#include "art/Framework/Core/EDAnalyzer.h" 
#include "art/Utilities/make_tool.h" 
#include "messagefacility/MessageLogger/MessageLogger.h" 
#include "test/Counter.hh" 

namespace test {

  class TrackAnalyzer : public art::EDAnalyzer {

    explicit TrackAnalyzer(fhicl::ParameterSet const& ps)
      : trackCounter_{art::make_tool<Counter>(ps.get<ParameterSet>("trackCounter"))}
      , tracksTag_{ps.get<art::InputTag>("tracksTag")}

    void analyze(art::Event const& e) override
      auto const& tracks = e.getValidHandle<std::vector<Track>>(tracksTag_);

    void endJob() override
      mf::LogInfo("TrackAnalyzer") << "Number of tracks seen in job: " << tracksCounter_->count() << '\n';

    std::unique_ptr<Counter> trackCounter_;
    art::InputTag tracksTag_;


art::make_tool invocation

For class tools, the art::make_tool function template:

  • Returns an std::unique_ptr of the (base) class type provided as the template parameter (test::Counter in this case).
  • Receives the ParameterSet whose corresponding FHiCL table contains the tool_type assignment.
  • Does not have an extra argument as in the function tool.

Whenever the art::make_tool template is invoked, it passes the specified ParameterSet to the constructor of the tool, whose type is specified by tool_type. For this example, since the configuration file specified a tool_type of test::SimpleCounter, an object of type test::SimpleCounter will be constructed, receiving the ParameterSet corresponding to the FHiCL table trackCounter. The class tool then has access to the configuration parameters contained by trackCounter.

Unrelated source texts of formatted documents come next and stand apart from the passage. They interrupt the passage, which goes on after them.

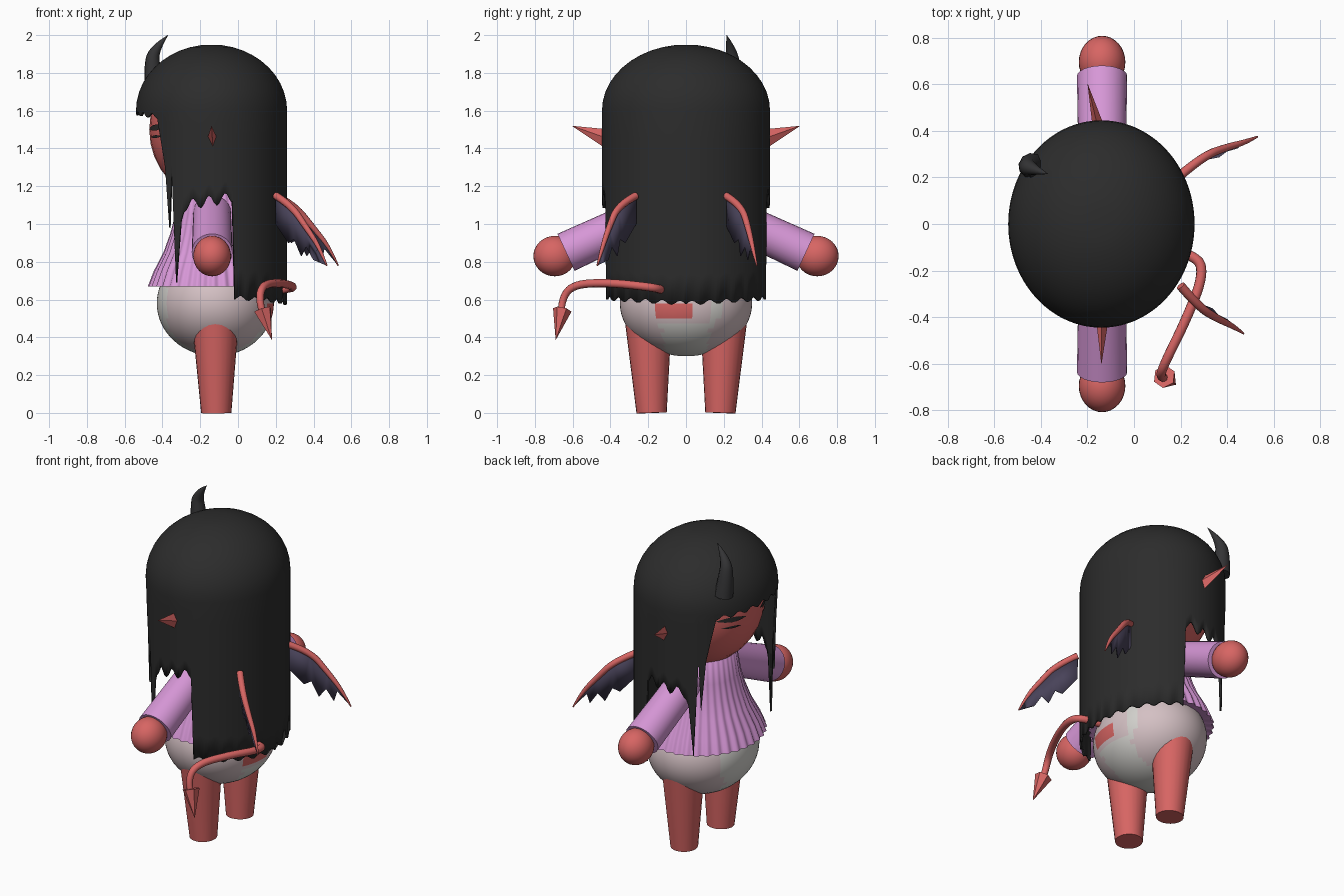
import bpy, bmesh
from math import sin, cos, pi, radians, sqrt
from mathutils import Vector

if "Cube" in bpy.data.objects:
    bpy.data.objects.remove(bpy.data.objects["Cube"])


def material(name, r, g, b):
    m = bpy.data.materials.new(name)
    m.use_nodes = True
    m.diffuse_color = (r, g, b, 1)
    m.node_tree.nodes["Principled BSDF"].inputs["Base Color"].default_value = (r, g, b, 1)
    return m


SKIN = material("red skin", 0.68, 0.13, 0.125)
HAIR = material("black hair", 0.025, 0.025, 0.025)
HORN = material("horn grey", 0.035, 0.035, 0.037)
LILAC = material("lilac cloth", 0.68, 0.31, 0.68)
WHITE = material("off white cloth", 0.65, 0.64, 0.61)
PINK = material("pale pink cloth", 0.66, 0.53, 0.55)
WING = material("wing violet", 0.065, 0.055, 0.1)


def finish(name, bm, *mats, angle=40):
    me = bpy.data.meshes.new(name)
    bm.normal_update()
    bm.to_mesh(me)
    bm.free()
    ob = bpy.data.objects.new(name, me)
    bpy.context.collection.objects.link(ob)
    for m in mats:
        me.materials.append(m)
    bpy.ops.object.select_all(action="DESELECT")
    ob.select_set(True)
    bpy.context.view_layer.objects.active = ob
    bpy.ops.object.shade_smooth_by_angle(angle=radians(angle))
    return ob


def ellipsoid(name, centre, size, mat, segs=32):
    bm = bmesh.new()
    bmesh.ops.create_uvsphere(bm, u_segments=segs, v_segments=segs // 2, radius=1)
    for v in bm.verts:
        v.co = Vector(a * s + c for a, s, c in zip(v.co, size, centre))
    return finish(name, bm, mat)


def cone(name, a, b, ra, rb, mat, segs=24):
    a, b = Vector(a), Vector(b)
    bm = bmesh.new()
    bmesh.ops.create_cone(bm, cap_ends=True, segments=segs, radius1=ra, radius2=rb, depth=(b - a).length)
    turn = (b - a).to_track_quat("Z", "Y")
    for v in bm.verts:
        v.co = turn @ v.co + (a + b) / 2
    return finish(name, bm, mat)


def tube(name, path, radii, mat):
    cu = bpy.data.curves.new(name, "CURVE")
    cu.dimensions = "3D"
    cu.bevel_depth = 1
    cu.bevel_resolution = 3
    cu.use_fill_caps = True
    sp = cu.splines.new("NURBS")
    sp.points.add(len(path) - 1)
    for p, co, r in zip(sp.points, path, radii):
        p.co = (*co, 1)
        p.radius = r
    sp.order_u = 3
    sp.use_endpoint_u = True
    sp.resolution_u = 6
    cu.materials.append(mat)
    ob = bpy.data.objects.new(name, cu)
    bpy.context.collection.objects.link(ob)


def skin_rings(bm, rings):
    # Joins closed rings of points into a surface
    rows = [[bm.verts.new(p) for p in ring] for ring in rings]
    for r, s in zip(rows, rows[1:]):
        for i in range(len(r)):
            j = (i + 1) % len(r)
            bm.faces.new((r[i], s[i], s[j], r[j]))
    return rows


# Hair: a dome whose hem follows the angle from the face
HEM = [(0, 1.59), (44, 1.57), (52, 1.3), (56, 0.98), (58, 1.3), (62, 0.69),
       (66, 1.02), (70, 1.1), (106, 1.14), (108, 0.61), (180, 0.58)]


def hem(deg):
    for (a, za), (b, zb) in zip(HEM, HEM[1:]):
        if deg <= b:
            return za + (zb - za) * (deg - a) / (b - a)


def hair_point(deg, r, z):
    return (-0.14 - 0.4 * r * cos(radians(deg)), 0.445 * r * sin(radians(deg)), z)


angles = range(0, 360, 2)
rings = []
for k in range(1, 12):
    t = k / 11 * pi / 2
    rings.append([hair_point(d, sin(t), 1.6 + 0.35 * cos(t)) for d in angles])
for k in range(1, 8):
    ring = []
    for d in angles:
        a = min(d, 360 - d)
        jag = 0 if 46 < a < 70 else (0.012 if a < 50 or a > 107 else 0.03) * cos(a * 0.5)
        ring.append(hair_point(d, 1, 1.6 + (hem(a) + jag - 1.6) * k / 7))
    rings.append(ring)
bm = bmesh.new()
rows = skin_rings(bm, rings)
bm.faces.new(rows[0])
bmesh.ops.recalc_face_normals(bm, faces=bm.faces)
hair = finish("hair", bm, HAIR)
mod = hair.modifiers.new("thickness", "SOLIDIFY")
mod.thickness = 0.012

# Head and eye slits lying on the face
ellipsoid("head", (-0.11, 0, 1.5), (0.36, 0.37, 0.38), SKIN)


def face_point(y, z):
    return (-0.115 - 0.36 * sqrt(1 - (y / 0.37) ** 2 - ((z - 1.5) / 0.38) ** 2), y, z)


def eye_slit(name, side, y0, y1, z0, z1, thick):
    bm = bmesh.new()
    n = 8
    for i in range(n):
        quad = []
        for t, s in ((i, -1), (i + 1, -1), (i + 1, 1), (i, 1)):
            u = t / n
            h = thick * (0.05 + sin(pi * u)) / 2
            quad.append(bm.verts.new(face_point(side * (y0 + (y1 - y0) * u), z0 + (z1 - z0) * u + s * h)))
        bm.faces.new(quad if side < 0 else quad[::-1])
    finish(name, bm, HAIR)


# Curved horn on one side only
tube("horn", [(-0.44, 0.25, 1.7), (-0.455, 0.248, 1.82), (-0.45, 0.24, 1.92), (-0.37, 0.215, 2.0)],
     [0.055, 0.045, 0.03, 0.001], HORN)

# Pleated dress
PROFILE = [(1.24, 0.12), (1.18, 0.18), (1.05, 0.2), (0.95, 0.225), (0.85, 0.26),
           (0.75, 0.31), (0.67, 0.34), (0.69, 0.25)]
rings = []
for z, r in PROFILE:
    pleat = 0.008 + 0.025 * (1.24 - z)
    rings.append([(-0.13 + r * (1 + pleat * cos(36 * a)) * cos(a),
                   1.1 * r * (1 + pleat * cos(36 * a)) * sin(a), z)
                  for a in (2 * pi * i / 216 for i in range(216))])
bm = bmesh.new()
skin_rings(bm, rings)
bmesh.ops.recalc_face_normals(bm, faces=bm.faces)
finish("dress", bm, LILAC, angle=60)

# Puffy shorts: white front and back, pink sides, red patch behind
shorts = ellipsoid("shorts", (-0.12, 0, 0.58), (0.31, 0.35, 0.28), WHITE, segs=64)
shorts.data.materials.append(PINK)
shorts.data.materials.append(SKIN)
for f in shorts.data.polygons:
    x, y, z = f.center
    if abs(x + 0.12) < 0.25 and z > 0.34 and abs(y) > 0.12:
        f.material_index = 1
    if x > 0 and -0.22 < y < 0.12 and z > 0.47:
        f.material_index = 1
    if x > 0 and -0.17 < y < 0.03 and 0.49 + 0.2 * max(0, -0.08 - y) < z < 0.575:
        f.material_index = 2

# Paired parts
ARCH = [(0, 1.15), (0.3, 1.1), (0.6, 0.98), (0.85, 0.88), (1, 0.78)]
SCALLOP = [(0.78, 0.87), (0.74, 0.81), (0.6, 0.88), (0.5, 0.83), (0.36, 0.92), (0.25, 0.9), (0, 1.0)]
for side, word in ((1, "left"), (-1, "right")):
    eye_slit(word + "_upper_lid", side, 0.07, 0.25, 1.505, 1.515, 0.03)
    eye_slit(word + "_lower_lid", side, 0.1, 0.22, 1.46, 1.465, 0.014)

    # Legs, sleeves and hands
    cone(word + "_leg", (-0.115, side * 0.182, 0), (-0.12, side * 0.2, 0.5), 0.08, 0.125, SKIN)
    cone(word + "_sleeve", (-0.137, side * 0.18, 1.06), (-0.137, side * 0.635, 0.85), 0.1, 0.108, LILAC)
    ellipsoid(word + "_hand", (-0.137, side * 0.695, 0.83), (0.1, 0.113, 0.107), SKIN)

    # Flat pointed ears
    tip = -0.2 if side > 0 else -0.14
    bm = bmesh.new()
    base = [bm.verts.new(p) for p in ((-0.17, side * 0.35, 1.43), (-0.14, side * 0.35, 1.495),
                                      (-0.1, side * 0.35, 1.43), (-0.13, side * 0.35, 1.35))]
    end = bm.verts.new((tip, side * 0.605, 1.52))
    bm.faces.new(base)
    for i in range(4):
        bm.faces.new((base[i], base[(i + 1) % 4], end))
    bmesh.ops.recalc_face_normals(bm, faces=bm.faces)
    finish(word + "_ear", bm, SKIN, angle=20)

    # Wings: curved rib over a scalloped membrane
    root, out = ((0.2, 0.21), (0.33, 0.165)) if side > 0 else ((0.2, -0.265), (0.27, -0.205))

    def wing_point(u, z):
        bow = side * 0.05 * sin(pi * u)
        return (root[0] + out[0] * u, root[1] + out[1] * u + bow * (z - 0.85) / 0.3, z)

    tube(word + "_wing_rib", [wing_point(*p) for p in ARCH], [0.02, 0.019, 0.016, 0.012, 0.004], SKIN)
    bm = bmesh.new()
    bm.faces.new([bm.verts.new(wing_point(*p)) for p in ARCH + SCALLOP])
    bmesh.ops.triangulate(bm, faces=bm.faces[:])
    web = finish(word + "_wing_membrane", bm, WING)
    mod = web.modifiers.new("thickness", "SOLIDIFY")
    mod.thickness = 0.006
    mod.offset = 0

# Tail with an arrow tip
tube("tail", [(0.12, -0.1, 0.64), (0.27, -0.13, 0.655), (0.3, -0.22, 0.67), (0.22, -0.42, 0.69),
              (0.13, -0.6, 0.68), (0.11, -0.66, 0.6), (0.13, -0.66, 0.53)],
     [0.022, 0.022, 0.022, 0.022, 0.021, 0.02, 0.018], SKIN)
cone("tail_tip", (0.13, -0.655, 0.545), (0.18, -0.69, 0.385), 0.05, 0, SKIN, segs=6)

Using the class tool interface

After a class tool object has been created, the user can call any of the accessible interface of the class through the std::unique_ptr returned by the art::make_tool invocation.

Link-time dependencies

As in function tools, the required dependencies for compiling the tool are cetlib, cetlib_except, fhiclcpp, the Boost system and file-system libraries, and any other link-time dependencies required by using the base-class interface. When invoking the tool (through calling art::make_tool<some_base_class>(...)), one must link against the art_Utilities library.